Results of Studies on Prayer

  • More than 250 studies show that religious people are generally healthier than those who are not.
  • 130 studies support the fact that prayer is effective — it works!
  • Distant prayer works as well as prayer in the recipient's presence. (We often get questions about whether we can effectively pray in proxy for someone not present. Remember Jesus praying for the Centurion's servant.)
  • When you pray at a distance, the recipient doesn't even have to know that you are praying for it to be effective. However, if you enlist the faith of the person being prayed for, it does increase the prayer's effectiveness.
  • It does make a difference who prays (just as Paul, in I Cor. 12, indicates when he talks about some being given special gifts of healing). Some individuals achieve greater results when they pray than others. These are people who have the charism of healing.
  • A significant factor in healing is the love and compassion of the person praying. Love is meant to grow throughout our lives, so ministers of prayer who have more experience (of prayer and life) should, in general, prove to be more compassionate and more effective in prayer.
  • Research shows that faith, a belief in what we are doing ( or rather, what God is doing) does greatly affect the results. If you don't believe, nothing much is going to happen.
  • Nevertheless, everyone can and should pray, and if the prayer is heart–felt, a first–time prayer can result in an astonishing healing. God is no respecter of persons.
  • If you pray and meditate quietly every day for a period of time (such as twice a day for 15 minutes), you will increase your own health, because prayer causes the "Relaxation Response" (popularized by Dr. Herbert Benson of Harvard), which results in lower blood–pressure, fewer strokes, and fewer heart attacks.

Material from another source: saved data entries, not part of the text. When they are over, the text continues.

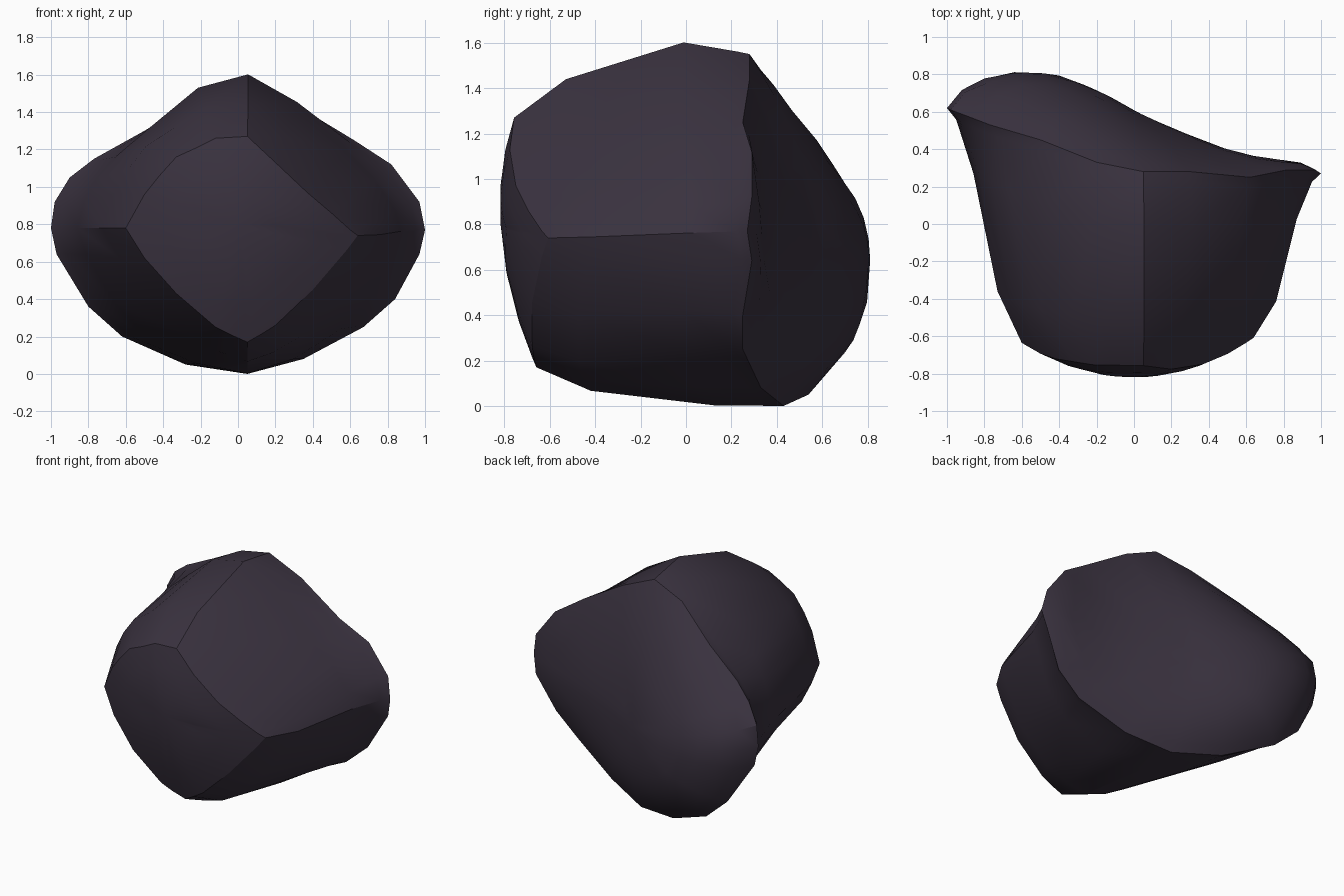
import bpy, bmesh, math

if "Cube" in bpy.data.objects:
    bpy.data.objects.remove(bpy.data.objects["Cube"])

# rim of the sloping back face (x, y, z), clockwise from the top
REAR = [(.05, .28, 1.55), (.3, .28, 1.44), (.62, .25, 1.25), (.82, .29, 1.12), (.97, .29, .92),
        (1, .27, .77), (.97, .29, .64), (.84, .25, .4), (.67, .25, .25), (.35, .33, .08),
        (.05, .43, 0), (-.28, .54, .05), (-.62, .66, .2), (-.8, .68, .36), (-.97, .62, .64),
        (-1, .62, .78), (-.98, .61, .92), (-.9, .58, 1.05), (-.77, .53, 1.15),
        (-.5, .45, 1.3), (-.2, .33, 1.48)]
# diamond outline of the front face (x, z), same order
FRONT = [(.05, 1.27), (.2, 1.13), (.37, .97), (.5, .86), (.6, .77), (.64, .74), (.58, .66),
         (.4, .45), (.2, .26), (.12, .21), (.05, .17), (-.04, .21), (-.12, .25), (-.33, .43),
         (-.5, .62), (-.6, .78), (-.5, .96), (-.42, 1.06), (-.33, 1.16), (-.22, 1.21), (-.12, 1.26)]
# S-curve of the back seen from above (x, y)
BACK = [(-1, .62), (-.9, .75), (-.78, .8), (-.6, .83), (-.4, .8), (-.17, .705),
        (.05, .58), (.43, .42), (.64, .365), (.9, .325), (1, .27)]


def front_y(x, z):
    return -.82 + .5 * x * x + (.45 if z > .9 else .3) * (z - .9) ** 2


def back_y(x, z):
    x = max(-1, min(1, x))
    for (x0, y0), (x1, y1) in zip(BACK, BACK[1:]):
        if x <= x1:
            s = y0 + (y1 - y0) * (x - x0) / (x1 - x0)
            break
    return s - (.3 + .8 * max(0, -x)) * (z - .56) ** 2


def side_ring(t, top=0, bottom=0, side=0, tilt=.1):
    """Blend front outline to rear rim, swelling top, bottom and the two sides."""
    ring = []
    for (fx, fz), (rx, ry, rz) in zip(FRONT, REAR):
        fy = front_y(fx, fz)
        x, y, z = (a + (b - a) * t for a, b in zip((fx, fy, fz), (rx, ry, rz)))
        dx, dz = x - .03, z - .78
        r = math.hypot(dx, dz)
        u = (dz - tilt * dx) / r
        b = (top if u > 0 else bottom) * u * u + side * (dx / r) ** 4
        ring.append((x + dx / r * b, y, z + dz / r * b))
    return ring


# front cap, sides, then domed back
rings = []
for s in (.35, .7):
    pts = [(x * s, .8 + (z - .8) * s) for x, z in FRONT]
    rings.append([(x, front_y(x, z), z) for x, z in pts])
rings += [side_ring(0), side_ring(.22, .11, .065, .035, .25), side_ring(.72, .13, .045, -.03, 0),
          side_ring(.95, .025, .008, -.03), REAR]
for s in (.92, .8, .66, .5, .33, .16):
    ring = []
    for rx, ry, rz in REAR:
        x, z = rx * s, .65 + (rz - .65) * s
        ring.append((x, back_y(x, z) + (ry - back_y(rx, rz)) * s ** 4, z))
    rings.append(ring)

bm = bmesh.new()
vs = [[bm.verts.new(p) for p in ring] for ring in rings]
n = len(REAR)
for a, b in zip(vs, vs[1:]):
    for i in range(n):
        j = (i + 1) % n
        bm.faces.new((a[i], a[j], b[j], b[i]))
for ring, tip in ((vs[0], (0, front_y(0, .8), .8)), (vs[-1], (0, back_y(0, .65), .65))):
    c = bm.verts.new(tip)
    for i in range(n):
        bm.faces.new((ring[i], ring[(i + 1) % n], c))
bmesh.ops.recalc_face_normals(bm, faces=bm.faces)
mesh = bpy.data.meshes.new("boulder")
bm.to_mesh(mesh)
bm.free()
rock = bpy.data.objects.new("boulder", mesh)
bpy.context.collection.objects.link(rock)

# dark purple-grey stone
mat = bpy.data.materials.new("dark_stone")
mat.diffuse_color = (.042, .032, .05, 1)
mat.use_nodes = True
mat.node_tree.nodes["Principled BSDF"].inputs["Base Color"].default_value = mat.diffuse_color
mesh.materials.append(mat)
bpy.context.view_layer.objects.active = rock
rock.select_set(True)
bpy.ops.object.shade_smooth_by_angle(angle=math.radians(29))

Dr. Dossey also shares this inspiring example which should encourage us to offer prayers of intercession. A Methodist minister in Guttenberg, Iowa concerned about the hard times on Iowa farms, enlisted intercessors to pray for 12,000 farm families in his county. He came up with this idea after blessing corn seeds and finding that these seeds yielded better crops. Alarmed by the number of farm closures, he expanded his prayer sights to include all the farms in his county (the 100,000 farms in all of Iowa was a bit much for his intercessors!). Their prayers were aimed at bountiful harvests and a reduction in farm accidents. Since the inception of the prayer support, the farmers have reported better crops and accidents have happened "that could have been disasters but weren't."

One last insight from Dr. Dossey, he believes that a time may come when medical malpractice can be charged against a doctor because he doesn't prescribe prayer to a patient, since it can be shown that prayer is an effective therapy. Therefore, withholding prayer would be medically unethical! If this is true for medical professionals, how much more is it true for Christians, especially ministers and priests, if we neglect to pray with the sick!


Francis MacNutt Francis MacNutt is a Founding Director and Executive Committee member of CHM. Fall 1996 Issue